Drop every picture, then repeat the records exactly.
|---|
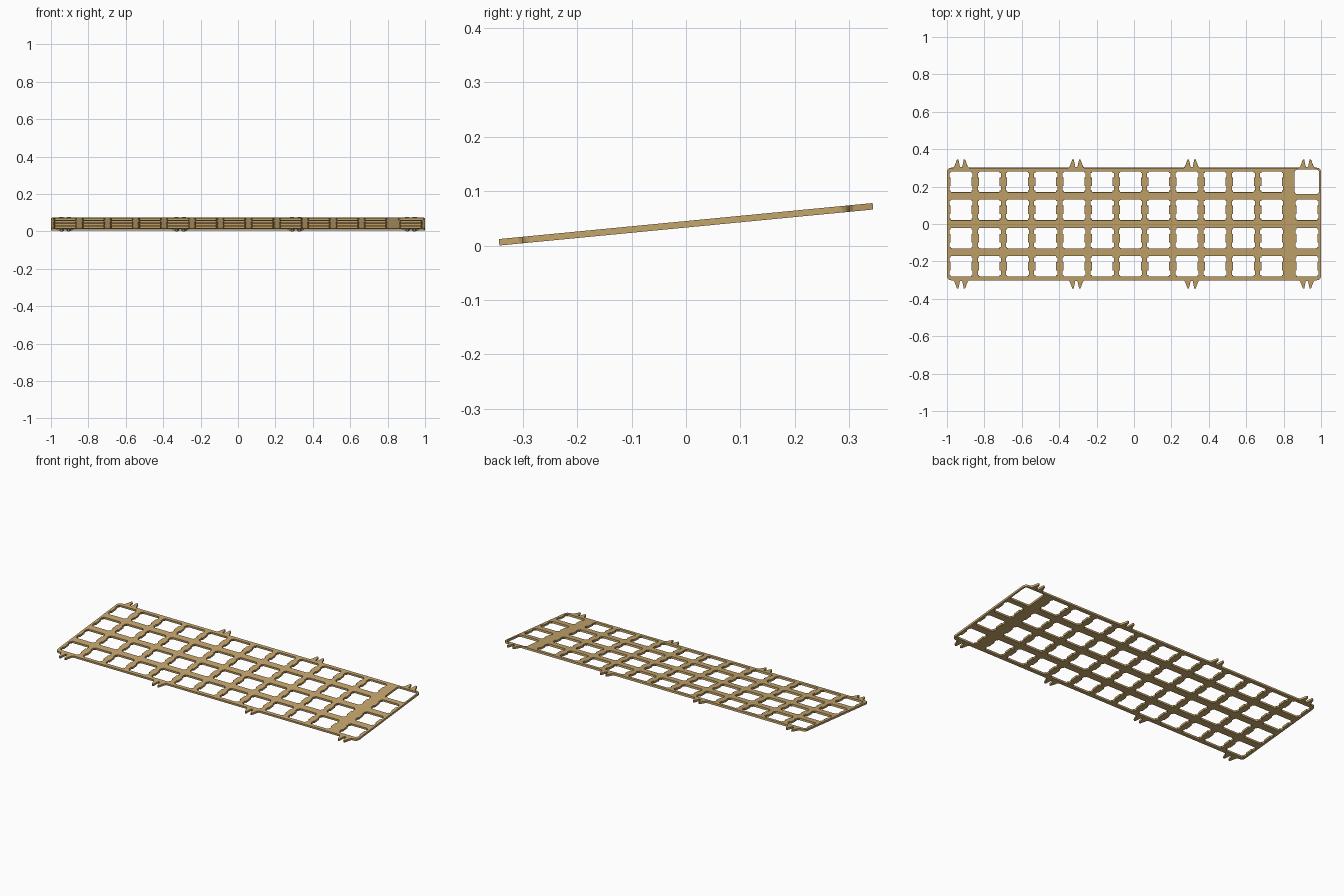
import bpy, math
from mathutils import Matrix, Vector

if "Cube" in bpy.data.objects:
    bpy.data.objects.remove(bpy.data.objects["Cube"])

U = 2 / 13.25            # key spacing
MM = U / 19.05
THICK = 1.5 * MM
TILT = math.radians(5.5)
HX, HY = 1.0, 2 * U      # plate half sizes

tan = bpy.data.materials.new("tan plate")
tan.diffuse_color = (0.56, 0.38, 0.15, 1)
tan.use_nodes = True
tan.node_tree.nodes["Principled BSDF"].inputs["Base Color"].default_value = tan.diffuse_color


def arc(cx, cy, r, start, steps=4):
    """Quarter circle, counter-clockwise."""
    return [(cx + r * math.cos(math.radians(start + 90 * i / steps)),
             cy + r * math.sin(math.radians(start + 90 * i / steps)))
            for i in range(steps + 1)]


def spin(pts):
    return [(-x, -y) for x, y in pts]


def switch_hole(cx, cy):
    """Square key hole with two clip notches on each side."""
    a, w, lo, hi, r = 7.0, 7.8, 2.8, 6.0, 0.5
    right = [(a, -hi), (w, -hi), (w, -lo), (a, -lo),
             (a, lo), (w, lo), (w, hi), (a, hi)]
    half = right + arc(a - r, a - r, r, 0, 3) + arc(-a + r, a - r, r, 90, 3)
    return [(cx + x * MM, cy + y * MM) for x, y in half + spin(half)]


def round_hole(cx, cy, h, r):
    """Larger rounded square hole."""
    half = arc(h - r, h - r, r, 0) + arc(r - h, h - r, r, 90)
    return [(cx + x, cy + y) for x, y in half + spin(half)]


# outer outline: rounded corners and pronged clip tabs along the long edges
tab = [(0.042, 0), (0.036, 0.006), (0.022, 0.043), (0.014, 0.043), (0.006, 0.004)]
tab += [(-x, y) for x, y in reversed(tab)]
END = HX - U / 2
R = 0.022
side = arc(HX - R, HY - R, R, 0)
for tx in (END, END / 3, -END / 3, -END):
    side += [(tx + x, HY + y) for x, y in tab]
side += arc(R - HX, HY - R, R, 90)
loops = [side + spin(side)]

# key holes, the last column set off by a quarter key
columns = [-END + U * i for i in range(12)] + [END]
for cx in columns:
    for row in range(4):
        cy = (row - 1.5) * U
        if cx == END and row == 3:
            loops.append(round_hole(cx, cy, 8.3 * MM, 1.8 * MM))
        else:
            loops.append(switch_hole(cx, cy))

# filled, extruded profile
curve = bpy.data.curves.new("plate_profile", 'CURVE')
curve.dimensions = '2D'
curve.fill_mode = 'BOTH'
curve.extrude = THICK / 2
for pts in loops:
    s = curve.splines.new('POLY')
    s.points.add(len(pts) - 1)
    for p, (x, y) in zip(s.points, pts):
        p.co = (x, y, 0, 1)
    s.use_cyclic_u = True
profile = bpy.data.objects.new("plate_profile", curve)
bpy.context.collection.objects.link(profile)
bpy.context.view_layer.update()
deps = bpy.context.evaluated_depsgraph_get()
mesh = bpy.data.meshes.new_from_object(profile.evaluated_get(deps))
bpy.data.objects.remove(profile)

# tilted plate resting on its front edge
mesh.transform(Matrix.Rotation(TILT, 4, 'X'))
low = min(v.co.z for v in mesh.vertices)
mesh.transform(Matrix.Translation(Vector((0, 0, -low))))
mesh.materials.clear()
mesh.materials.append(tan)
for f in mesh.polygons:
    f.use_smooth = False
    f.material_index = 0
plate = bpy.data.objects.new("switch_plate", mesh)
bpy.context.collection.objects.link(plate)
|---|
> [REPLY TO THE TASK]
import bpy, math
from mathutils import Matrix, Vector

if "Cube" in bpy.data.objects:
    bpy.data.objects.remove(bpy.data.objects["Cube"])

U = 2 / 13.25            # key spacing
MM = U / 19.05
THICK = 1.5 * MM
TILT = math.radians(5.5)
HX, HY = 1.0, 2 * U      # plate half sizes

tan = bpy.data.materials.new("tan plate")
tan.diffuse_color = (0.56, 0.38, 0.15, 1)
tan.use_nodes = True
tan.node_tree.nodes["Principled BSDF"].inputs["Base Color"].default_value = tan.diffuse_color


def arc(cx, cy, r, start, steps=4):
    """Quarter circle, counter-clockwise."""
    return [(cx + r * math.cos(math.radians(start + 90 * i / steps)),
             cy + r * math.sin(math.radians(start + 90 * i / steps)))
            for i in range(steps + 1)]


def spin(pts):
    return [(-x, -y) for x, y in pts]


def switch_hole(cx, cy):
    """Square key hole with two clip notches on each side."""
    a, w, lo, hi, r = 7.0, 7.8, 2.8, 6.0, 0.5
    right = [(a, -hi), (w, -hi), (w, -lo), (a, -lo),
             (a, lo), (w, lo), (w, hi), (a, hi)]
    half = right + arc(a - r, a - r, r, 0, 3) + arc(-a + r, a - r, r, 90, 3)
    return [(cx + x * MM, cy + y * MM) for x, y in half + spin(half)]


def round_hole(cx, cy, h, r):
    """Larger rounded square hole."""
    half = arc(h - r, h - r, r, 0) + arc(r - h, h - r, r, 90)
    return [(cx + x, cy + y) for x, y in half + spin(half)]


# outer outline: rounded corners and pronged clip tabs along the long edges
tab = [(0.042, 0), (0.036, 0.006), (0.022, 0.043), (0.014, 0.043), (0.006, 0.004)]
tab += [(-x, y) for x, y in reversed(tab)]
END = HX - U / 2
R = 0.022
side = arc(HX - R, HY - R, R, 0)
for tx in (END, END / 3, -END / 3, -END):
    side += [(tx + x, HY + y) for x, y in tab]
side += arc(R - HX, HY - R, R, 90)
loops = [side + spin(side)]

# key holes, the last column set off by a quarter key
columns = [-END + U * i for i in range(12)] + [END]
for cx in columns:
    for row in range(4):
        cy = (row - 1.5) * U
        if cx == END and row == 3:
            loops.append(round_hole(cx, cy, 8.3 * MM, 1.8 * MM))
        else:
            loops.append(switch_hole(cx, cy))

# filled, extruded profile
curve = bpy.data.curves.new("plate_profile", 'CURVE')
curve.dimensions = '2D'
curve.fill_mode = 'BOTH'
curve.extrude = THICK / 2
for pts in loops:
    s = curve.splines.new('POLY')
    s.points.add(len(pts) - 1)
    for p, (x, y) in zip(s.points, pts):
        p.co = (x, y, 0, 1)
    s.use_cyclic_u = True
profile = bpy.data.objects.new("plate_profile", curve)
bpy.context.collection.objects.link(profile)
bpy.context.view_layer.update()
deps = bpy.context.evaluated_depsgraph_get()
mesh = bpy.data.meshes.new_from_object(profile.evaluated_get(deps))
bpy.data.objects.remove(profile)

# tilted plate resting on its front edge
mesh.transform(Matrix.Rotation(TILT, 4, 'X'))
low = min(v.co.z for v in mesh.vertices)
mesh.transform(Matrix.Translation(Vector((0, 0, -low))))
mesh.materials.clear()
mesh.materials.append(tan)
for f in mesh.polygons:
    f.use_smooth = False
    f.material_index = 0
plate = bpy.data.objects.new("switch_plate", mesh)
bpy.context.collection.objects.link(plate)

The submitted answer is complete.